Collected data:
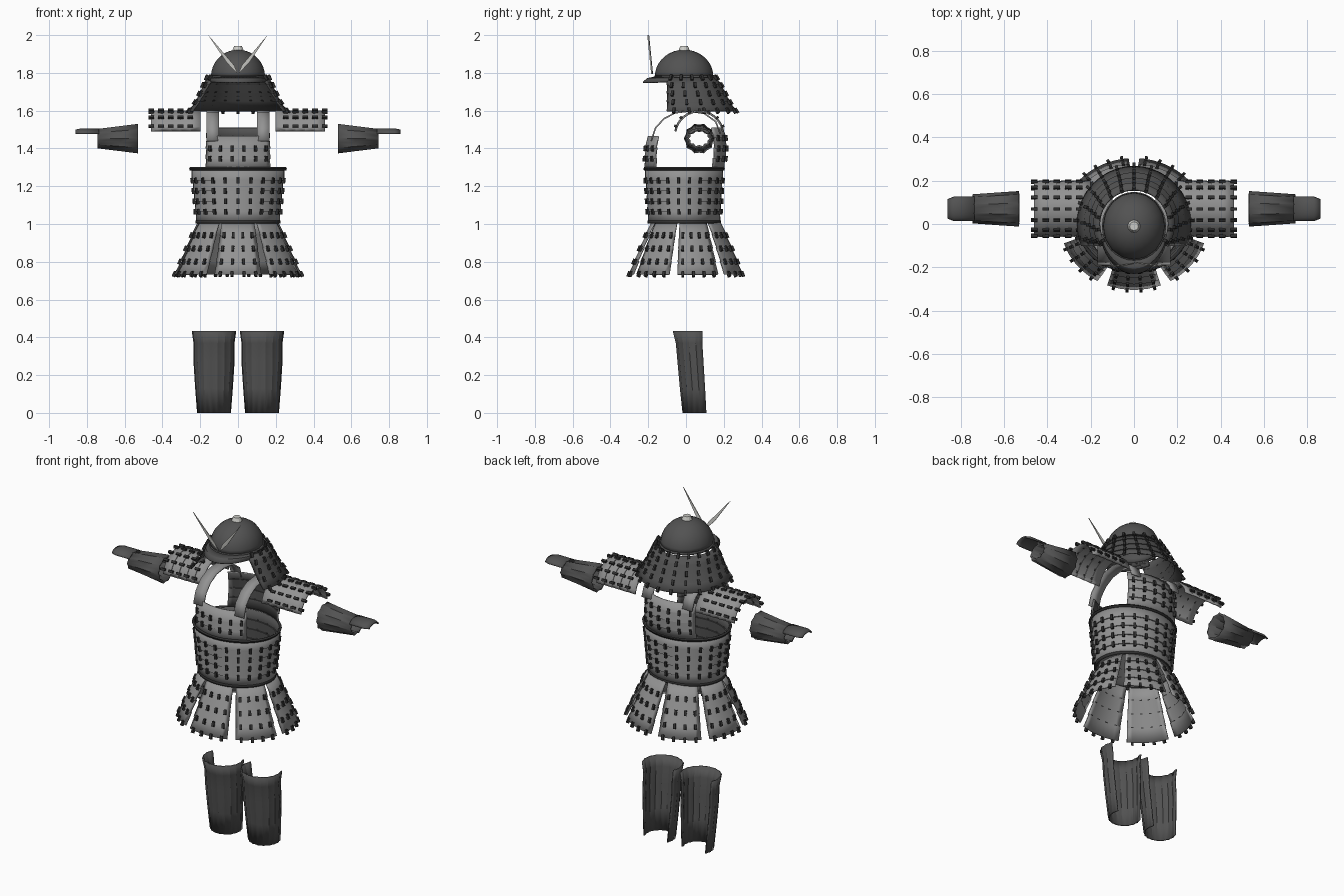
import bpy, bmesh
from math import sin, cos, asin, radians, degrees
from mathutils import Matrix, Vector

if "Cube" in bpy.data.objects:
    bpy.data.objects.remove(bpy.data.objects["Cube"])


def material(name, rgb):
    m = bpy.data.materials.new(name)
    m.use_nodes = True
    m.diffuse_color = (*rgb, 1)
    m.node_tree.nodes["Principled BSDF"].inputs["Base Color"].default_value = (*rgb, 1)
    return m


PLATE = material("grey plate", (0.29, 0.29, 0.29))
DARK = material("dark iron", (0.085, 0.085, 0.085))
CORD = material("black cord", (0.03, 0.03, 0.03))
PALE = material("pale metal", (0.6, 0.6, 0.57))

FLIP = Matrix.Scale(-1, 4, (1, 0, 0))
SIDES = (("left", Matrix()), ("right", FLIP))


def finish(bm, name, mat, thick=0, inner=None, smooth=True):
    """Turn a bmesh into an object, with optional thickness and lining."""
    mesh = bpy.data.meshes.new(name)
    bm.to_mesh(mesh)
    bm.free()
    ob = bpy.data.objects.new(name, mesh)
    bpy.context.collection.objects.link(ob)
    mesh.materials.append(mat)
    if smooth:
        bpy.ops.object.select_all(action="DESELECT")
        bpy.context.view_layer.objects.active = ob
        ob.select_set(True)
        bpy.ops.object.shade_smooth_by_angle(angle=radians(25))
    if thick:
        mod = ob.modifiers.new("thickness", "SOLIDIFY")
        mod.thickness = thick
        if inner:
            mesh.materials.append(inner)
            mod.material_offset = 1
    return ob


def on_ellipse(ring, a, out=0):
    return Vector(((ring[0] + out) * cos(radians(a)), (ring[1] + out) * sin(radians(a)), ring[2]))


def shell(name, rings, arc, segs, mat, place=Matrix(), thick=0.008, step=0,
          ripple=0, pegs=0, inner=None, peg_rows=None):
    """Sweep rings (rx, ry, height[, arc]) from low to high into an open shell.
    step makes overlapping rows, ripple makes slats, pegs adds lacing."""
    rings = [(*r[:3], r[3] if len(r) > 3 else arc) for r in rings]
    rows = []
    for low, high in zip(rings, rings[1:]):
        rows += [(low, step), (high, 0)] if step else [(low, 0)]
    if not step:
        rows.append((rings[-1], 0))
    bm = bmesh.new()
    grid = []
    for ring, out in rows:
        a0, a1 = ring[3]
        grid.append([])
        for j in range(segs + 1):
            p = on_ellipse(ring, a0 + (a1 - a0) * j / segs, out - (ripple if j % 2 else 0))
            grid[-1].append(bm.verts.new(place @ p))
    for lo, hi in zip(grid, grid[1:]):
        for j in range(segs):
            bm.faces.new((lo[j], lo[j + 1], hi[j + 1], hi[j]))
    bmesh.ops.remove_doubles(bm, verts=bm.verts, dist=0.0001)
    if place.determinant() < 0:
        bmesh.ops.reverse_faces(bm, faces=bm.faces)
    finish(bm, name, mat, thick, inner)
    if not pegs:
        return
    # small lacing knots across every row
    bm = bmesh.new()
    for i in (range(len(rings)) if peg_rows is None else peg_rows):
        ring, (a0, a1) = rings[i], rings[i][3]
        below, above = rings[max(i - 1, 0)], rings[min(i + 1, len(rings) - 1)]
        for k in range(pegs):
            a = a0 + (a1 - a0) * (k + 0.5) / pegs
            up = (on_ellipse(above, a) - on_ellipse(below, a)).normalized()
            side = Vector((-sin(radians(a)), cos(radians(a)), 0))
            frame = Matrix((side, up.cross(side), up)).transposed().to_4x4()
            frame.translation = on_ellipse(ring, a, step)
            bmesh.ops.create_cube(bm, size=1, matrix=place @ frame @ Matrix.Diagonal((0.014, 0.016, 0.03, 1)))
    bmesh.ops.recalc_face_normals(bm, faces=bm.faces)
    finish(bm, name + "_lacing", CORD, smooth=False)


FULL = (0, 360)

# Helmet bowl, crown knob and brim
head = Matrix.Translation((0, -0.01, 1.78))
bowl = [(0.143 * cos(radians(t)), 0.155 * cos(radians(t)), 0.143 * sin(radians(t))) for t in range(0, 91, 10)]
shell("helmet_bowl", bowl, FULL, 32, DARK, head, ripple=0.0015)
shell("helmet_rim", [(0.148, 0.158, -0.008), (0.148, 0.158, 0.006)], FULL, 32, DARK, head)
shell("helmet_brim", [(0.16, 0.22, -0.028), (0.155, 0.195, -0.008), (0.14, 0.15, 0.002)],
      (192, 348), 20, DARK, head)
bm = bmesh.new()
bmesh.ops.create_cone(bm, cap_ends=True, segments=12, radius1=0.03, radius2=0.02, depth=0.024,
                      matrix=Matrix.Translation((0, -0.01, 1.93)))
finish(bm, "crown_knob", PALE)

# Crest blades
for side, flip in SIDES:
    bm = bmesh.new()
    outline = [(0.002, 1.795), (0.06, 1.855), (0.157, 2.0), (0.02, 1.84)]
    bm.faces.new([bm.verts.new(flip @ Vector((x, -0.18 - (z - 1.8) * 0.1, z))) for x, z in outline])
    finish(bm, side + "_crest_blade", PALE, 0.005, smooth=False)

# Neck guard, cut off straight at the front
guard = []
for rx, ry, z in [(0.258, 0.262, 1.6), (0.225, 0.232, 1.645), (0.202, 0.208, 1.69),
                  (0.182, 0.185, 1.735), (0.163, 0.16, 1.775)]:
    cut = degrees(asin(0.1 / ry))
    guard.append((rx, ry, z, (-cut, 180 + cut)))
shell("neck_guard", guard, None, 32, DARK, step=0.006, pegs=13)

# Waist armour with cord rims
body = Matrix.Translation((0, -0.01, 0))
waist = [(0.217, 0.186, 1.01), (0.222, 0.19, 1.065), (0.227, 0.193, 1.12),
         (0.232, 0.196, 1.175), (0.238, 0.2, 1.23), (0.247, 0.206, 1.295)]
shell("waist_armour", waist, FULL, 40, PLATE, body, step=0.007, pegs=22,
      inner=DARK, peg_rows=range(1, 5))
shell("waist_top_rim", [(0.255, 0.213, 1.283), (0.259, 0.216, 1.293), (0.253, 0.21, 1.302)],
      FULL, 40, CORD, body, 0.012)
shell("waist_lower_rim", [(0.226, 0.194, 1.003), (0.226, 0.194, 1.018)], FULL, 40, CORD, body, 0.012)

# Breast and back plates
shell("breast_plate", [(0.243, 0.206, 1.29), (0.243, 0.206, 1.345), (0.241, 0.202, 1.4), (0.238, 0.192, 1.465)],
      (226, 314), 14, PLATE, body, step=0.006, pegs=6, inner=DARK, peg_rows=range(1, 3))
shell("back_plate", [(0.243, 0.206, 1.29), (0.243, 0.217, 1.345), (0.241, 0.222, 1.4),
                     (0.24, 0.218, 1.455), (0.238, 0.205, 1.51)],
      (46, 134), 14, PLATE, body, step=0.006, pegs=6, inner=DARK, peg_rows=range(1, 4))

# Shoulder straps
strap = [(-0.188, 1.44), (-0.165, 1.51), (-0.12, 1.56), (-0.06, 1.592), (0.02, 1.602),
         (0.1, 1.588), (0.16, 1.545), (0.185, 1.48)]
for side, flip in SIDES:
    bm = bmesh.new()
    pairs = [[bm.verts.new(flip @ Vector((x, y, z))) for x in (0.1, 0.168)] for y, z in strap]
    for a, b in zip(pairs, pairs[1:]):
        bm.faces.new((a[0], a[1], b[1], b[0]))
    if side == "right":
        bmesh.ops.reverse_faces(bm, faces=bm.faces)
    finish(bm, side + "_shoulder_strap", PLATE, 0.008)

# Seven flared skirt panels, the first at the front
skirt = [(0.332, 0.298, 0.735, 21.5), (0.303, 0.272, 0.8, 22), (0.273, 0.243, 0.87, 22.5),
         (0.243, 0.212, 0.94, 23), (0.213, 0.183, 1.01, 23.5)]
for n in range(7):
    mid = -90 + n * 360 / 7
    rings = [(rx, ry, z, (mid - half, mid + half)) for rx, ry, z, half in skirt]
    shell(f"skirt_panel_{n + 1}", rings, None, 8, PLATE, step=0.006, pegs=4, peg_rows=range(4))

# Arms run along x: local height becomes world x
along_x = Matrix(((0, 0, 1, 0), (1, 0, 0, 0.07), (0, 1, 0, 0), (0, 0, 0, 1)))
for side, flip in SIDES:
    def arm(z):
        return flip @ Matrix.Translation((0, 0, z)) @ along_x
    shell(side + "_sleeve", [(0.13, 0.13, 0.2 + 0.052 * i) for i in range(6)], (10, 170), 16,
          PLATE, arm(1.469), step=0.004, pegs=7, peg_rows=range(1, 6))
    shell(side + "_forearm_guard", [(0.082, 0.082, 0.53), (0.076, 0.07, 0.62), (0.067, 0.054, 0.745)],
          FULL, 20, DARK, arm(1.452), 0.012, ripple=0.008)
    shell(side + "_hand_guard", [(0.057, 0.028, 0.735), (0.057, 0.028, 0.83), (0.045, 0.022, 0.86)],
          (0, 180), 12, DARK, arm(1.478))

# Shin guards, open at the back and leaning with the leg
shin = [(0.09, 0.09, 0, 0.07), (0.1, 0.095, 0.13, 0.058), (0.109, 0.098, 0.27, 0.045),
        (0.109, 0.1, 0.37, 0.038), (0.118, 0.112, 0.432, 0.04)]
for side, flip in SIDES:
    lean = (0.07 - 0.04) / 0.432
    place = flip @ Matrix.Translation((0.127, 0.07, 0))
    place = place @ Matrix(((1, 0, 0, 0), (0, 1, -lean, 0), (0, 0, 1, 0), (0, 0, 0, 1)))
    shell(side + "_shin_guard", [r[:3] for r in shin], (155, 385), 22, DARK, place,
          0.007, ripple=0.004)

==

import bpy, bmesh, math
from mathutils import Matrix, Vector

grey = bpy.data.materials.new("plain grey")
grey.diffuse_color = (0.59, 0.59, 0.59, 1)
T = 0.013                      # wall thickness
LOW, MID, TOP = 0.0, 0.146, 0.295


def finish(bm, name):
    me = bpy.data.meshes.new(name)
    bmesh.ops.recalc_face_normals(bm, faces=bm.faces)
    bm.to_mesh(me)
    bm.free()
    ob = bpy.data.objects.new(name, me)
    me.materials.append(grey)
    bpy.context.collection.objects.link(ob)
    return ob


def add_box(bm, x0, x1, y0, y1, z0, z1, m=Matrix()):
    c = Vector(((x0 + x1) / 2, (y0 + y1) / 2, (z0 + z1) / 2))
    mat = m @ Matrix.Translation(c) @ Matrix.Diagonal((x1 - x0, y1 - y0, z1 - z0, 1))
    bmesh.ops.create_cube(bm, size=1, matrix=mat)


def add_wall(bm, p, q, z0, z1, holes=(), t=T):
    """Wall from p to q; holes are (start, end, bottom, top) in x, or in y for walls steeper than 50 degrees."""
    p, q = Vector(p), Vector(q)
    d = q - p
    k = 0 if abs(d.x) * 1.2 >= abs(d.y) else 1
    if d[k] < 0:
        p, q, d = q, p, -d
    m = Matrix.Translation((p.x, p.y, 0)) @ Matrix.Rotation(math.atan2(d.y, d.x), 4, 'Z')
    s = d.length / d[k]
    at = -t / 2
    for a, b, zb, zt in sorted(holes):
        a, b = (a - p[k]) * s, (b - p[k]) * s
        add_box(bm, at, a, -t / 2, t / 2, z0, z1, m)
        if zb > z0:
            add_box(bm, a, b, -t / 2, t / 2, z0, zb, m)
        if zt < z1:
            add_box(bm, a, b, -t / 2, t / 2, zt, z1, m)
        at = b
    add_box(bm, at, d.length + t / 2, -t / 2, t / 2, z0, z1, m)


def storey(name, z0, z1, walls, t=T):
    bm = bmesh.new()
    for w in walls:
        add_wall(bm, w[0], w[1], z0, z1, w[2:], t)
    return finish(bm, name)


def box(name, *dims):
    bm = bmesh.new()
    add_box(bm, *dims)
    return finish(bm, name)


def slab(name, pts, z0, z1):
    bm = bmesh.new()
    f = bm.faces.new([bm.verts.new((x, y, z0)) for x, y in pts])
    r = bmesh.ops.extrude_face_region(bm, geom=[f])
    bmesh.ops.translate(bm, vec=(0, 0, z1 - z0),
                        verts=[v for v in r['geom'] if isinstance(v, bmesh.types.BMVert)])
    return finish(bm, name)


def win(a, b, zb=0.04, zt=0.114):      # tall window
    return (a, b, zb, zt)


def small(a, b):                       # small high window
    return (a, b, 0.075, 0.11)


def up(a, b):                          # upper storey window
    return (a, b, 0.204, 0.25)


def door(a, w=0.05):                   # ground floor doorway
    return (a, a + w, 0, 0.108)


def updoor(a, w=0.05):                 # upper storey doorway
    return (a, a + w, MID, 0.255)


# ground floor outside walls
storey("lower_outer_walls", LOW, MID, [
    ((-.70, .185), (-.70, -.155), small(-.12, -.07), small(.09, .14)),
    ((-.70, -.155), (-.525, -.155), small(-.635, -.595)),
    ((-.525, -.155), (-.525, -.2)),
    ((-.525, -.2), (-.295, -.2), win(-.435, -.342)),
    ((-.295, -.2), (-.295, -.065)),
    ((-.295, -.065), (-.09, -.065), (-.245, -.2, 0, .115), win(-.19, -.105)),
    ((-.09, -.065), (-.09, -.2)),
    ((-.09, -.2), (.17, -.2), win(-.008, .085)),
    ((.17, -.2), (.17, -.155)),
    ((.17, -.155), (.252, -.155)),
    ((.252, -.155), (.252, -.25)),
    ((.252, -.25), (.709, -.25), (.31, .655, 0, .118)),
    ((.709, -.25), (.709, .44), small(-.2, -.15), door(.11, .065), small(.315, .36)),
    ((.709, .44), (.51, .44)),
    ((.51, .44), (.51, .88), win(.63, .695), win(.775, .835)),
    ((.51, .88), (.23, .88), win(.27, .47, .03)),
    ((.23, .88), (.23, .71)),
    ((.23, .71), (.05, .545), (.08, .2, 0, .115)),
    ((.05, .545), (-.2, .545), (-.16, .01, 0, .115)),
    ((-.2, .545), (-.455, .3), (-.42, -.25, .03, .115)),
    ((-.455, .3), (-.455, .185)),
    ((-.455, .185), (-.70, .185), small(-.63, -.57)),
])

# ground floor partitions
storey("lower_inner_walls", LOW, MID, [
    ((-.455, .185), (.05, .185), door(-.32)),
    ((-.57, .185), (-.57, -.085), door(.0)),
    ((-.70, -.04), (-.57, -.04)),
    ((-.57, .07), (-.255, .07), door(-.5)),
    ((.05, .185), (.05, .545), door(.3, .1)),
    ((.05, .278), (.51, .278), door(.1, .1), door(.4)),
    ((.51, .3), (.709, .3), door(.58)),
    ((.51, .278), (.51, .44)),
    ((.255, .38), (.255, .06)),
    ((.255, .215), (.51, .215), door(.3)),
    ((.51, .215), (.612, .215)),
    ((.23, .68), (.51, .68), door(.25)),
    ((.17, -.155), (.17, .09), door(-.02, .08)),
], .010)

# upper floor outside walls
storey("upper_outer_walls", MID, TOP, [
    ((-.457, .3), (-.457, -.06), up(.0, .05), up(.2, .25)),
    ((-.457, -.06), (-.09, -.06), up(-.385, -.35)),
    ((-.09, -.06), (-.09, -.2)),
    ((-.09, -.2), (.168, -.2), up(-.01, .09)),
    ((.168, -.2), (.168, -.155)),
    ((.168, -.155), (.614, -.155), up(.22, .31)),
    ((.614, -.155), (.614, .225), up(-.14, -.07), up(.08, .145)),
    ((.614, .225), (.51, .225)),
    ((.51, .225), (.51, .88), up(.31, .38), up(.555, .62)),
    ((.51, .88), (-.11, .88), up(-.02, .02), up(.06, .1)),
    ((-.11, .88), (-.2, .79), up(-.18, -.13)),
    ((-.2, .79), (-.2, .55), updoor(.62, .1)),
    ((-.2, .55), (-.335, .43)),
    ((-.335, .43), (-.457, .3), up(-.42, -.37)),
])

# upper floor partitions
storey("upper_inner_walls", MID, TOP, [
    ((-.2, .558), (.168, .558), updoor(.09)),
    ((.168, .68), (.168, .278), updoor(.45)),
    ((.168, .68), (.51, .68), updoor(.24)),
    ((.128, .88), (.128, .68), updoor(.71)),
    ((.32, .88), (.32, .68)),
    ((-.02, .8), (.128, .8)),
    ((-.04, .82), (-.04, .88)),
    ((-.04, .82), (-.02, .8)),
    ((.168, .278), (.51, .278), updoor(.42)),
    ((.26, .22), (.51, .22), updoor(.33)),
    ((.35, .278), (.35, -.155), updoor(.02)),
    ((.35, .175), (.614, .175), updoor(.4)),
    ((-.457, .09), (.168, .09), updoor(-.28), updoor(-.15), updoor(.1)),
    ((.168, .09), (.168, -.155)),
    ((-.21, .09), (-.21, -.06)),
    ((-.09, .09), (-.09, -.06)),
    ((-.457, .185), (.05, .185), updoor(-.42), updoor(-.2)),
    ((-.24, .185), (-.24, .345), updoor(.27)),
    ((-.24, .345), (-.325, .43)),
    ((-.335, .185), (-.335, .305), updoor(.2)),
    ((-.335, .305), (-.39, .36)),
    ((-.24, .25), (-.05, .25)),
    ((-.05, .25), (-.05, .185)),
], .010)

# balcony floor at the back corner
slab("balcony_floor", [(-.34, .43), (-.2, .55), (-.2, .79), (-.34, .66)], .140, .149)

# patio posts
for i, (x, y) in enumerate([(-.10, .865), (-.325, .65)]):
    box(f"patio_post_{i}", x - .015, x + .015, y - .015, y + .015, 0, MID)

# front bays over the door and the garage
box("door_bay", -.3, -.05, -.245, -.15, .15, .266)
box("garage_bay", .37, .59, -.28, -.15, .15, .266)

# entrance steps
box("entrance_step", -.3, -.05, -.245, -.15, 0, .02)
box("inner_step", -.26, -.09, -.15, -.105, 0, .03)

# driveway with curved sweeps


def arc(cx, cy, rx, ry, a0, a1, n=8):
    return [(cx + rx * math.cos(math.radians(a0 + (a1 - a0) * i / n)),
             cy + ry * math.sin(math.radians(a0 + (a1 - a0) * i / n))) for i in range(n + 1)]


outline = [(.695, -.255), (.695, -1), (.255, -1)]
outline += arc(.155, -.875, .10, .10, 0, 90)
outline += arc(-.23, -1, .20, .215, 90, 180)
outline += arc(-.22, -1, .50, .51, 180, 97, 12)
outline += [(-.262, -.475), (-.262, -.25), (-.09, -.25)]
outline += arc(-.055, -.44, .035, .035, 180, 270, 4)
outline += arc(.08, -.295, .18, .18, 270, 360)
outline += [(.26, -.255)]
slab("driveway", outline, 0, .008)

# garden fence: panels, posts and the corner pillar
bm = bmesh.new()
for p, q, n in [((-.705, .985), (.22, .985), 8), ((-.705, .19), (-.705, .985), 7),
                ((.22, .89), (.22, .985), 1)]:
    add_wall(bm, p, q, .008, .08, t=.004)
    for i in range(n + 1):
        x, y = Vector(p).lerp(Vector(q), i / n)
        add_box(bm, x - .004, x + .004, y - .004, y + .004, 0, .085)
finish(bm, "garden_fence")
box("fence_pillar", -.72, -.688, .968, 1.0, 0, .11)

● Work request: Return each line of the records above in which the word "materials" occurs.

● Answer space:
    m = bpy.data.materials.new(name)
    mesh.materials.append(mat)
            mesh.materials.append(inner)
grey = bpy.data.materials.new("plain grey")
    me.materials.append(grey)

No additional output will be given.